Also rolling out as part of this update, which is version 2.6.8, is a faster start-up. Microsoft says that this new version of Cortana launches 20 percent faster than before.
Cortana is a digital assistant similar Siri or Google Assistant. It can answer your questions about things like the weather and your calendar, help you start a list, do conversions, and more. It can also set reminders based on email or location and track packages and flights.

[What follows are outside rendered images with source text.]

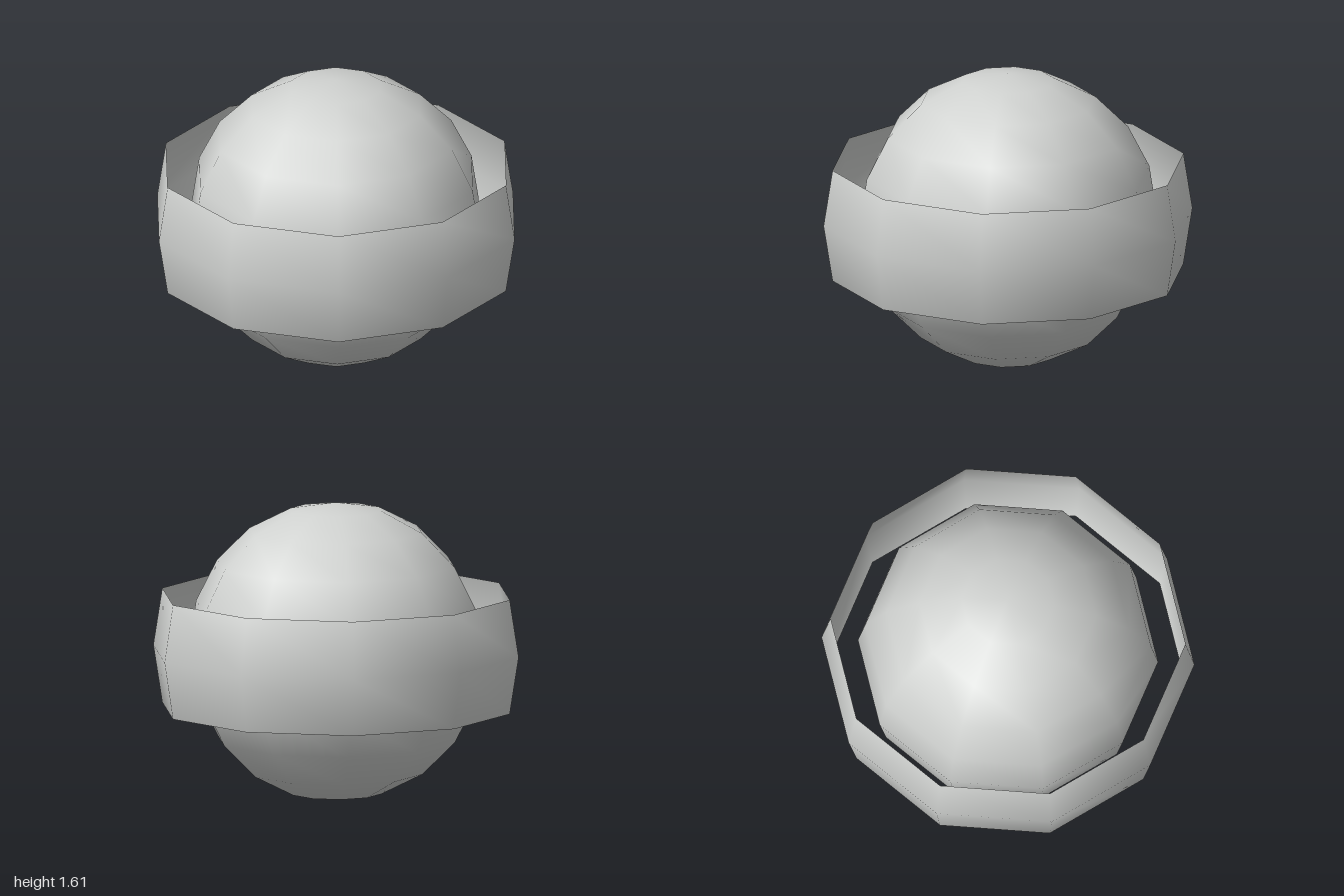
import * as THREE from 'three';

export function createModel() {
  const group = new THREE.Group();
  const CENTRE_Y = 0.805;
  const SEGMENTS = 10;

  const lightGrey = new THREE.MeshStandardMaterial({ color: 0xcfd1cf, side: THREE.DoubleSide });
  lightGrey.name = 'lightGrey';

  const add = (name, geometry) => {
    const mesh = new THREE.Mesh(geometry, lightGrey);
    mesh.name = name;
    mesh.position.y = CENTRE_Y;
    group.add(mesh);
  };

  // Inner ball: ten-sided smooth sphere
  add('core', new THREE.SphereGeometry(0.805, SEGMENTS, SEGMENTS));

  // Open band: the two middle rows of a larger sphere
  const row = Math.PI / SEGMENTS;
  add('equatorBand', new THREE.SphereGeometry(1, SEGMENTS, 2, 0, Math.PI * 2, row * 4, row * 2));

  return group;
}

Because Apple doesn’t allow third-party apps to be set as default apps on iOS, Cortana can’t be “built-in” to your iPhone like Siri can. That means that you’ll have to launch the Cortana app every time you want to use it rather than simply calling Cortana up with your voice. Still, for Windows users that like having Cortana on their desktop, it’s nice to see a native Cortana app available for the iPad, too.